David Huddle moves with remarkable agility from the imagination of a precocious adolescent girl, to the fears of a man in midlife, to the longings of a wife whose reserve cloaks aching depths. Each of these convincing voices asks the questions central to all our lives: What stories are so important that you'd never reveal them to another person in a million years? How do secrets come to define us, for better or for worse? Honest, accomplished, and wonderfully subtle, THE STORY OF A MILLION YEARS portrays the basic human desire to love and be loved unconditionally.

About the Author

David Huddle’s fiction, essays, and poetry have appeared in Esquire, Harper’s Magazine, Story, the New York Times Magazine, and The Best American Short Stories. Among his books of short fiction are Tenorman, Intimates, and Only the Little Bone. He is the recipient of two NEA fellowships.

Praise For…

"The Story of a Million Years filled my heart with crazy agitation-- so many memorable scenes, so perfectly balanced a story. How Huddle orchestrates such complex emotions and powerful incidents of young-adulthood is knock-you-over proof of his genius. He's such a splendid writer-- this novel rewards you in the utmost pleasing, disturbing, and yes, perhaps mysterious ways." -- Howard Norman, author of THE BIRD ARTIST and THE MUSEUM GUARD

"David Huddle's first novel is masterful and often stunning, so carefully written that the words shimmer with purpose and necessity. Essentially the tale of two couples who have known each other since they were all teenagers, The Story of a Million Years follows Marcy and Allen, Uta and Jimmy as they try to keep going through storms of nostalgia, grief, manic lust. The foursome have been together so long that they all know the same songs. Sometimes Uta dreams about Allen, and Jimmy has long been convinced he loves Marcy, but as time moves on, these hushed-up desires become smooth and polished, like stones. Moving back and forth through and instances, Huddle brilliantly captures the sense of marriage as a system of secrets, in which certain memories and infidelities are held close like shields, talismans that protect the self from being subsumed altogether by the structures we build around love, the houses we build to contain our impulses. Like someone playing a song over and over again at different speeds, the author recapitulates key moments until they break apart. For Uta one such moment happens when she's in college, lost in Manhattan after her friends ditch her, wandering back to their apartment at dawn. She doesn't push the buzzer to wake her flaky friends. Instead she sleeps in the front hallway in a Uta's attachment to this moment is beautifully rendered in her down-to-earth, Lutheran-raised, sad-hearted voice. She remembers vividly "the crazy little bit of goodness that came into me in the front hall when I was standing there all by myself with my finger about to press the doorbell, when I knew I was safe, and when I decided not to disturb the sleepers. That was the closest I'll ever come to knowing what it feels like to be one of the really decent saints, like Saint Francis, or Saint Teresa of Lisieux. It was the only time I've ever had that feeling..." -- Emily White —

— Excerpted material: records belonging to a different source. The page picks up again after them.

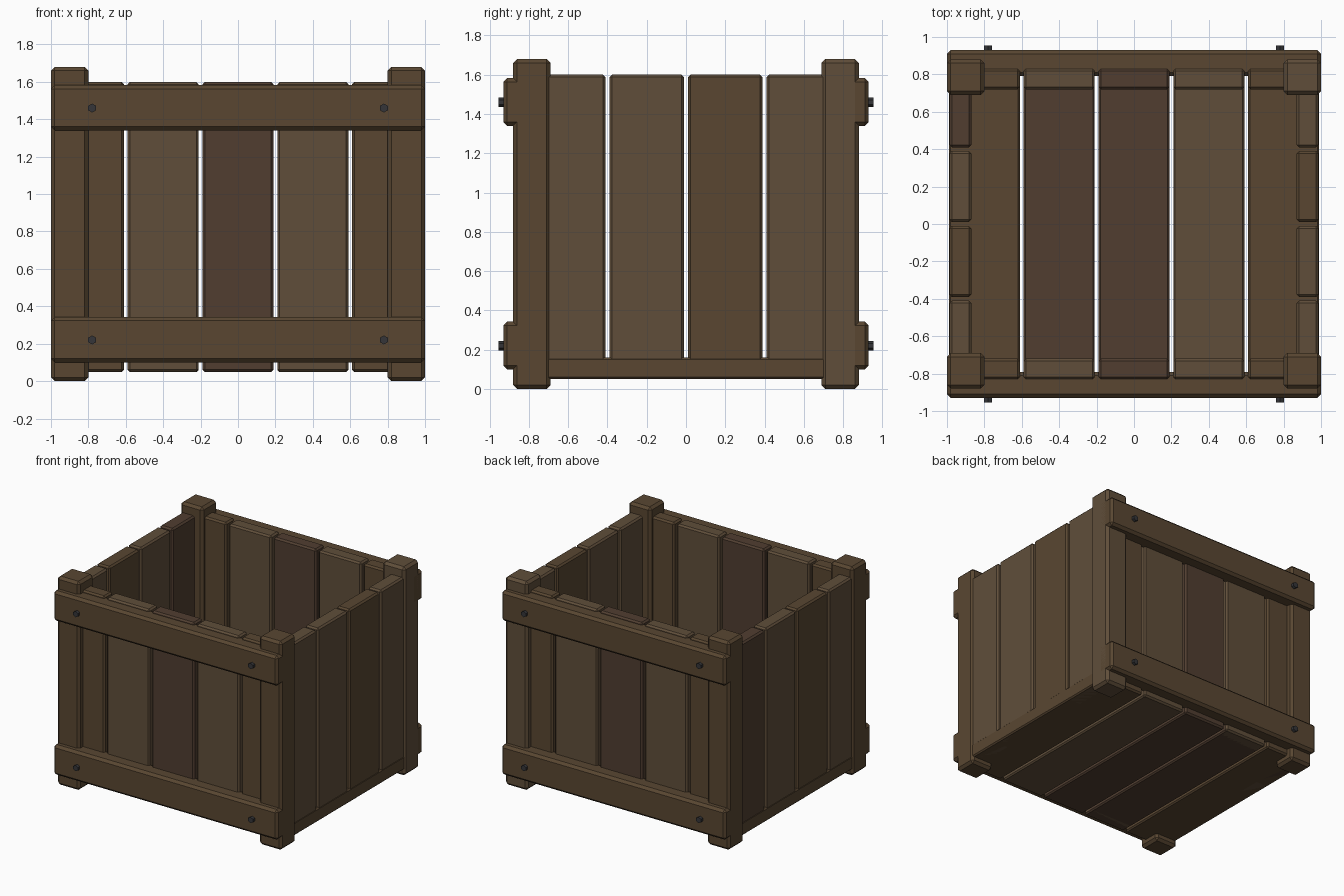
import bpy, bmesh, math
from mathutils import Matrix

if "Cube" in bpy.data.objects:
    bpy.data.objects.remove(bpy.data.objects["Cube"])


def material(name, rgb):
    m = bpy.data.materials.new(name)
    m.diffuse_color = (*rgb, 1)
    m.use_nodes = True
    m.node_tree.nodes["Principled BSDF"].inputs["Base Color"].default_value = m.diffuse_color
    return m


BASE = material("wood", (0.100, 0.062, 0.031))
DARK = material("dark_wood", (0.082, 0.048, 0.030))
LIGHT = material("light_wood", (0.116, 0.076, 0.042))
IRON = material("iron", (0.035, 0.036, 0.040))


def finish(name, bm, mat):
    me = bpy.data.meshes.new(name)
    bm.to_mesh(me)
    bm.free()
    me.materials.append(mat)
    ob = bpy.data.objects.new(name, me)
    bpy.context.collection.objects.link(ob)
    return ob


def board(name, x, y, z, mat, chamfer):
    """Chamfered box given its (min, max) range on each axis."""
    bm = bmesh.new()
    size = [r[1] - r[0] for r in (x, y, z)]
    mid = [(r[0] + r[1]) / 2 for r in (x, y, z)]
    bmesh.ops.create_cube(bm, size=1, matrix=Matrix.Translation(mid) @ Matrix.Diagonal((*size, 1)))
    bmesh.ops.bevel(bm, geom=bm.edges[:], offset=chamfer, segments=1, profile=0.5, affect='EDGES')
    return finish(name, bm, mat)


def mirrored(lo, hi, s):
    return (lo, hi) if s > 0 else (-hi, -lo)


# corner posts
for sx in (-1, 1):
    for sy in (-1, 1):
        board("corner_post", mirrored(0.80, 1.0, sx), mirrored(0.69, 0.88, sy), (0, 1.68),
              LIGHT if sx > 0 and sy > 0 else BASE, 0.02)

for sy, label in ((-1, "front"), (1, "back")):
    # horizontal rails and their hexagonal bolts
    for z0, zb in ((0.10, 0.22), (1.34, 1.46)):
        board(label + "_rail", (-1, 1), mirrored(0.79, 0.93, sy), (z0, z0 + 0.243), BASE, 0.02)
        for sx in (-1, 1):
            bm = bmesh.new()
            bmesh.ops.create_cone(bm, cap_ends=True, segments=6, radius1=0.024, radius2=0.024, depth=0.06,
                                  matrix=Matrix.Translation((0.78 * sx, 0.924 * sy, zb))
                                  @ Matrix.Rotation(math.pi / 2, 4, 'X'))
            finish(label + "_bolt", bm, IRON)
    # upright slats
    for i, mat in enumerate((BASE, LIGHT, DARK, LIGHT, BASE)):
        c = -0.8 + 0.4 * i
        board(label + "_slat", (c - 0.19, c + 0.19), mirrored(0.72, 0.83, sy), (0.05, 1.60), mat, 0.013)

# side slats
for sx, label in ((-1, "left"), (1, "right")):
    mats = (LIGHT, LIGHT, BASE, LIGHT) if sx > 0 else (LIGHT, BASE, LIGHT, DARK)
    for i, mat in enumerate(mats):
        c = -0.6 + 0.4 * i
        board(label + "_slat", mirrored(0.87, 0.987, sx), (c - 0.19, c + 0.19), (0.05, 1.60), mat, 0.013)

# floor planks
for i, mat in enumerate((BASE, DARK, DARK, LIGHT, BASE)):
    c = -0.8 + 0.4 * i
    board("floor_plank", (c - 0.19, c + 0.19), (-0.82, 0.82), (0.05, 0.16), mat, 0.01)
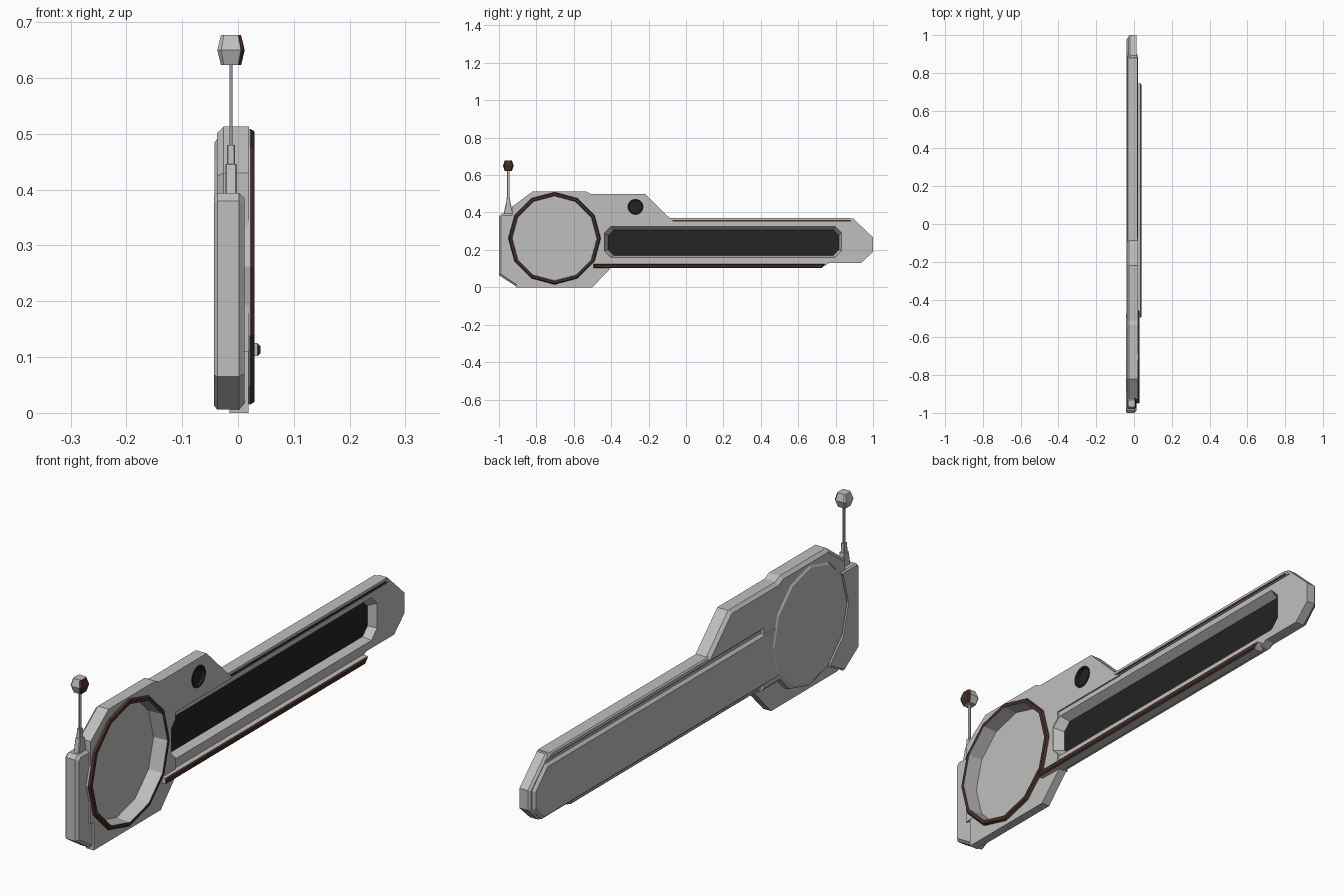
import bpy, bmesh, math
from mathutils import Vector

cube = bpy.data.objects.get("Cube")
if cube:
    bpy.data.objects.remove(cube)


def material(name, rgb):
    m = bpy.data.materials.new(name)
    m.use_nodes = True
    m.diffuse_color = (*rgb, 1)
    m.node_tree.nodes["Principled BSDF"].inputs["Base Color"].default_value = (*rgb, 1)
    return m


GREY = material("light grey", (0.52, 0.52, 0.52))
BROWN = material("dark brown", (0.065, 0.028, 0.02))
BLACK = material("near black", (0.017, 0.017, 0.017))


def loft(name, rings, mats=(GREY,), rule=None):
    """Skin equal-length rings, cap both ends, colour faces by rule."""
    bm = bmesh.new()
    loops = [[bm.verts.new(p) for p in ring] for ring in rings]
    for a, b in zip(loops, loops[1:]):
        for i in range(len(a)):
            j = (i + 1) % len(a)
            bm.faces.new((a[i], a[j], b[j], b[i]))
    bm.faces.new(loops[0])
    bm.faces.new(loops[-1])
    bmesh.ops.recalc_face_normals(bm, faces=bm.faces)
    if rule:
        for f in bm.faces:
            f.material_index = int(rule(f))
    me = bpy.data.meshes.new(name)
    bm.to_mesh(me)
    bm.free()
    for m in mats:
        me.materials.append(m)
    ob = bpy.data.objects.new(name, me)
    bpy.context.collection.objects.link(ob)
    return ob


def inset(pts, d):
    """Mitred inward offset of a counter-clockwise outline."""
    out = []
    for i, p in enumerate(pts):
        p, a, b = Vector(p), Vector(pts[i - 1]), Vector(pts[(i + 1) % len(pts)])
        e, f = (p - a).normalized(), (b - p).normalized()
        n, m = Vector((-e.y, e.x)), Vector((-f.y, f.x))
        out.append(p + (n + m) * d / (1 + n.dot(m)))
    return out


def plate(name, outline, x0, x1, back=0, front=0, **kw):
    """Flat part from a (y, z) outline with chamfered back and front edges."""
    steps = [(x0, back)] if back else []
    steps += [(x0 + back, 0), (x1 - front, 0)]
    steps += [(x1, front)] if front else []
    return loft(name, [[(x, q[0], q[1]) for q in inset(outline, d)] for x, d in steps], **kw)


def octagon(a0, a1, b0, b1, c):
    return [(a0 + c, b0), (a1 - c, b0), (a1, b0 + c), (a1, b1 - c),
            (a1 - c, b1), (a0 + c, b1), (a0, b1 - c), (a0, b0 + c)]


def circle(x, y, z, r, n):
    return [(x, y + r * math.cos(math.tau * i / n), z + r * math.sin(math.tau * i / n))
            for i in range(n)]


def faces_out(f):
    return f.normal.x > 0.4


# Main body layers
blade = plate("blade", [(-0.6, 0.115), (0.74, 0.115), (0.765, 0.13), (0.936, 0.13), (1, 0.19),
                        (1, 0.267), (0.893, 0.368), (-0.6, 0.368)], -0.03, 0.014, back=0.008)
spine = plate("blade_back_panel", [(-0.6, 0.132), (0.93, 0.132), (0.988, 0.19), (0.988, 0.262),
                                   (0.91, 0.338), (-0.6, 0.338)], -0.041, -0.024, back=0.01)
housing = plate("upper_housing", [(-0.93, 0.11), (-0.41, 0.11), (-0.41, 0.345), (-0.062, 0.345),
                                  (-0.22, 0.5), (-0.51, 0.5), (-0.535, 0.513), (-0.82, 0.513),
                                  (-0.93, 0.43)], -0.038, 0.02, back=0.012)
fin = plate("lower_fin", [(-0.91, 0.0), (-0.5, 0.0), (-0.4, 0.105), (-0.45, 0.2), (-0.91, 0.2)],
            -0.015, 0.019)
block = plate("front_block", [(-1, 0.065), (-0.91, 0.006), (-0.82, 0.055), (-0.82, 0.394),
                              (-0.985, 0.394), (-1, 0.38)], -0.043, 0.012, back=0.006, front=0.01)

# Recess cutters
DISH_Y, DISH_Z = -0.703, 0.262
VENT_Y, VENT_Z = -0.27, 0.43
dish_cut = loft("dish_cutter", [circle(x, DISH_Y, DISH_Z, 0.231, 12) for x in (-0.08, 0.08)])
vent_cut = loft("vent_cutter", [circle(x, VENT_Y, VENT_Z, r, 16)
                                for x, r in ((0.006, 0.037), (0.03, 0.044))])
outer = octagon(-0.437, 0.832, 0.16, 0.326, 0.035)
floor = octagon(-0.417, 0.818, 0.17, 0.307, 0.03)
slot_cut = loft("slot_cutter", [[(x, *p) for p in ring]
                                for x, ring in ((-0.022, floor), (0.014, outer), (0.06, outer))])


def cut(ob, *cutters):
    for c in cutters:
        mod = ob.modifiers.new("recess", "BOOLEAN")
        mod.operation = "DIFFERENCE"
        mod.solver = "EXACT"
        mod.object = c
    dg = bpy.context.evaluated_depsgraph_get()
    me = bpy.data.meshes.new_from_object(ob.evaluated_get(dg))
    ob.modifiers.clear()
    ob.data = me


cut(blade, dish_cut, slot_cut)
cut(housing, dish_cut, vent_cut, slot_cut)
for part in (spine, fin, block):
    cut(part, dish_cut)
cut(spine, slot_cut)
for c in (dish_cut, vent_cut, slot_cut):
    bpy.data.objects.remove(c)

# Dark floors of the recesses
plate("slot_panel", floor, -0.023, -0.018, mats=(BLACK,))
loft("vent_disc", [circle(x, VENT_Y, VENT_Z, 0.036, 16) for x in (0.004, 0.009)], mats=(BLACK,))
ring = [(0.012, 0.036), (0.012, 0.043), (0.023, 0.043), (0.023, 0.036)]
vent = loft("vent_rim", [circle(x, VENT_Y, VENT_Z, r, 16) for x, r in
                         ((0.008, 0.043), (0.022, 0.043), (0.022, 0.036), (0.01, 0.035))],
            mats=(BLACK,))

# Round dish with a dark rim
loft("round_dish", [circle(x, DISH_Y, DISH_Z, r, 12) for x, r in
                    ((-0.042, 0.222), (-0.034, 0.235), (0.022, 0.247), (0.03, 0.242),
                     (0.03, 0.229), (-0.028, 0.226))],
     mats=(GREY, BROWN), rule=lambda f: f.calc_center_median().x > 0.024)

# Side rails
plate("lower_rail", [(-0.495, 0.102), (0.725, 0.102), (0.745, 0.125), (-0.495, 0.125)],
      0.0, 0.04, front=0.005, mats=(GREY, BROWN), rule=faces_out)
plate("upper_rail", [(-0.085, 0.348), (0.9, 0.348), (0.88, 0.37), (-0.1, 0.37)],
      -0.036, 0.018, back=0.005)
plate("upper_rail_stripe", [(-0.08, 0.352), (0.885, 0.352), (0.878, 0.36), (-0.09, 0.36)],
      0.014, 0.02, mats=(BROWN,))


# Antenna
def stack(name, levels, **kw):
    return loft(name, [[(*p, z) for p in octagon(-0.0125 - w, -0.0125 + w, -0.95 - d, -0.95 + d, 0.28 * w)]
                       for z, w, d in levels], **kw)


stack("antenna_base", [(0.38, 0.011, 0.028), (0.445, 0.011, 0.014), (0.446, 0.0075, 0.012),
                       (0.48, 0.0075, 0.009)])
stack("antenna_rod", [(0.47, 0.0025, 0.006), (0.63, 0.0025, 0.006)])
stack("antenna_knob", [(0.623, 0.018, 0.019), (0.65, 0.0245, 0.029), (0.677, 0.018, 0.019)],
      mats=(GREY, BROWN), rule=faces_out)
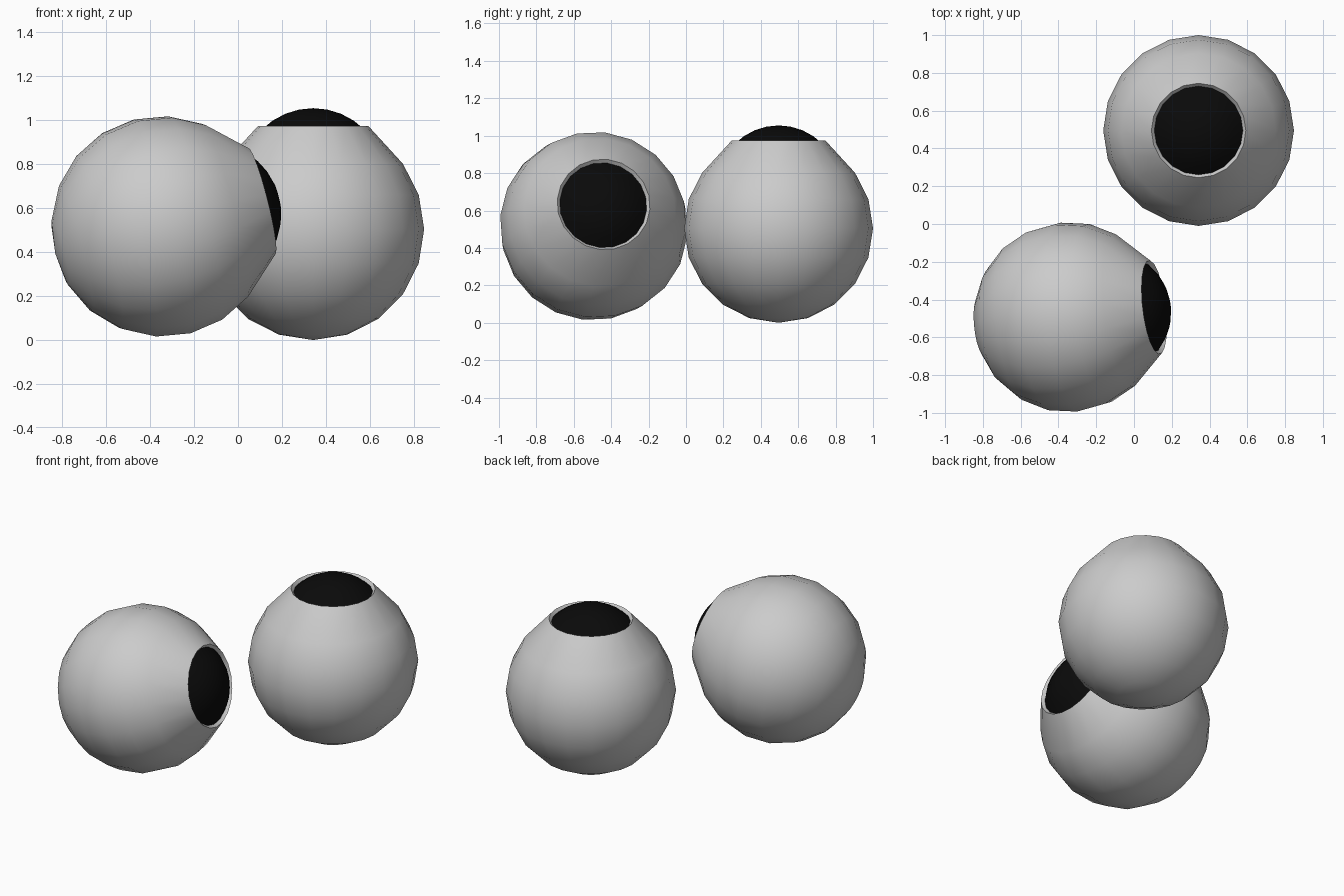
import bpy, bmesh
from math import sin, cos, pi, radians
from mathutils import Vector

if "Cube" in bpy.data.objects:
    bpy.data.objects.remove(bpy.data.objects["Cube"])

R = 0.505
STEPS = 20

black = bpy.data.materials.new("black")
black.diffuse_color = (0.003, 0.003, 0.003, 1)
black.use_nodes = True
black.node_tree.nodes["Principled BSDF"].inputs["Base Color"].default_value = black.diffuse_color


def lathe(name, profile, centre, axis, mat=None):
    """Spin an (r, z) profile round its own z, then aim that z along axis."""
    bm = bmesh.new()
    verts = [bm.verts.new((r, 0, z)) for r, z in profile]
    edges = [bm.edges.new(p) for p in zip(verts, verts[1:])]
    bmesh.ops.spin(bm, geom=verts + edges, cent=(0, 0, 0), axis=(0, 0, 1),
                   angle=2 * pi, steps=STEPS, use_duplicate=False)
    bmesh.ops.remove_doubles(bm, verts=bm.verts, dist=1e-4)
    bmesh.ops.recalc_face_normals(bm, faces=bm.faces)
    # open shells: make sure the normals point away from the middle
    if sum(f.normal.dot(f.calc_center_median()) * f.calc_area() for f in bm.faces) < 0:
        bmesh.ops.reverse_faces(bm, faces=bm.faces)
    me = bpy.data.meshes.new(name)
    bm.to_mesh(me)
    bm.free()
    ob = bpy.data.objects.new(name, me)
    bpy.context.collection.objects.link(ob)
    ob.location = centre
    ob.rotation_mode = 'QUATERNION'
    ob.rotation_quaternion = Vector((0, 0, 1)).rotation_difference(Vector(axis))
    if mat:
        me.materials.append(mat)
    bpy.ops.object.select_all(action='DESELECT')
    ob.select_set(True)
    bpy.context.view_layer.objects.active = ob
    bpy.ops.object.shade_smooth_by_angle(angle=radians(35))
    return ob


# ball: 18 degree rings, pulled-up rim, short inner wall
ball = [(R * sin(radians(a)), -R * cos(radians(a))) for a in range(0, 127, 18)]
ball += [(0.25, 0.47), (0.234, 0.451)]

# pupil: shallow dome that rises out of the rim
DOME_R = 0.329
pupil = [(DOME_R * sin(radians(a)), 0.55 - DOME_R * (1 - cos(radians(a))))
         for a in (0, 11.4, 22.8, 34.2, 45.6)]

# one eye looks up, the other lies turned to the side
for label, centre, axis in (
        ("upright", (0.342, 0.495, R), (0, 0, 1)),
        ("tilted", (-0.345, -0.493, 0.517), (0.45, 0.052, 0.115))):
    lathe(label + "_eyeball", ball, centre, axis)
    lathe(label + "_pupil", pupil, centre, axis, black)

Product Details
ISBN: 9780618082339
ISBN-10: 0618082336
Publisher: Harper Perennial
Publication Date: September 15th, 2000
Pages: 208
Language: English